Japan is famous for its colourful and enriching events and festivals. Wherever you may be visiting in Japan with its array of both local (matsuri) and national festivals, you are sure to be close to a celebration or marked occasion of some sort.
Kishiwada Danjiri Festival
You may be thinking that "danjiri" sounds a bit like "dangerous," and with good reason! "Danjiri", portable shrines weighing 4 tonnes, are raced around the city by teams, sometimes crashing at corners.
There are lots of festivals featuring danjiri, or a portable shrine in Japan, but the one in Kishiwada is most famous for its dangerous performance. In this Osaka festival they tow danjiri carts very fast on the streets and sometimes crush at corners. Thirty- four danjiri, weighing as much as four tonnes, are taken around Kishiwada city, Osaka and 600,000 people visit the city to view them during the two-day festival.
The festival was started 300 years ago by the lord of Kishiwada castle to pray for a good harvest. Today, teams from each of the city’s wear uniforms and proudly pull their own danjiri, running or walking in rhythm to the music of the flutes, bells, and drums. The man called “daiku-gata” or a carpenter, is given the honour of dancing on top of the danjiri. The most exciting vantage points to watch the festival is at corners, as they try to turn at right angles without slowing down. Sadly, there have been deaths and injuries over the years of this high-paced festival.
At night, the city is lit with lanterns and the parade proceeds at a slower pace so you can better appreciate the danjiri floats’ elaborate designs. You’ll also find lots of stalls selling snacks and beverages on the streets.

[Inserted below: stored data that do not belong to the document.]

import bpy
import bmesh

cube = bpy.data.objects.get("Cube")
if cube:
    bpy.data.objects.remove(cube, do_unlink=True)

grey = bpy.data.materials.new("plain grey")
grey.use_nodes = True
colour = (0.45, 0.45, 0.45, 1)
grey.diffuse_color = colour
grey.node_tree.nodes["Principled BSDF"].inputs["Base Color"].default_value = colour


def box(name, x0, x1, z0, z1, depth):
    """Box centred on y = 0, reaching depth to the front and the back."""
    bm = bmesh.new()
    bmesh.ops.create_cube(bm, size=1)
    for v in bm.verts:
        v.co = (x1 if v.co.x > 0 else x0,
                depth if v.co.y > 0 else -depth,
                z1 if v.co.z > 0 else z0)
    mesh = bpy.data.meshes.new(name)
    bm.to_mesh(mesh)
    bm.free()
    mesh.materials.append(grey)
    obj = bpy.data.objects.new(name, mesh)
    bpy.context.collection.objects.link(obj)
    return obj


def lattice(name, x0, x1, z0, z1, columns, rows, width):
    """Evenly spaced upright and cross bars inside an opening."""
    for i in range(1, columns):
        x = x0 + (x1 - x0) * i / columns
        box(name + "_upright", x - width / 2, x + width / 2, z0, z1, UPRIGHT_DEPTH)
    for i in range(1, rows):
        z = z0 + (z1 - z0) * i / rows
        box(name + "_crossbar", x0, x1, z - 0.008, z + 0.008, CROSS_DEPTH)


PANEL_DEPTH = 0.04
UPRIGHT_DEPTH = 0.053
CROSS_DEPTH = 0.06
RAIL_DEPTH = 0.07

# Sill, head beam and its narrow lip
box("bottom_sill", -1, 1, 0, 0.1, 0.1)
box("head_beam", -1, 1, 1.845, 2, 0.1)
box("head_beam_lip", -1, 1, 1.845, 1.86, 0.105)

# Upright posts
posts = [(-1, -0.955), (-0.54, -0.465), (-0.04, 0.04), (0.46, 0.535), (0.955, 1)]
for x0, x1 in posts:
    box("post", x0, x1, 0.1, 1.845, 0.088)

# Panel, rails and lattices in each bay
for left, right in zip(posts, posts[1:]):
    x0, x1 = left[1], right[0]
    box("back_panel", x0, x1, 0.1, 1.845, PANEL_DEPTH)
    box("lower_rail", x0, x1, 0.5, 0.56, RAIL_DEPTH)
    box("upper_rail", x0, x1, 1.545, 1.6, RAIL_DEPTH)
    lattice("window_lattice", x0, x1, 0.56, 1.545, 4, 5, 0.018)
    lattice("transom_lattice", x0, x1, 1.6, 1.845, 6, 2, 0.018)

Kishiwada city is in south Osaka, between Osaka city centre and Kansai International Airport. From Osaka, take Nankai Railway from Namba station and get off at Kishiwada station. It takes 25 minutes and cost only 480 yen. Danjiri pass nearby the station, but the best spots for viewing are located 10 to 20 minutes walk away which are called Kankan-ba and Konakara-saka (next to the City Hall).
Watch a video of this dangerous, high-paced festival on www.youtube.com.
Weekend in mid-SeptemberDates and functions are subject to change without notice. Be sure to check the latest information in advance.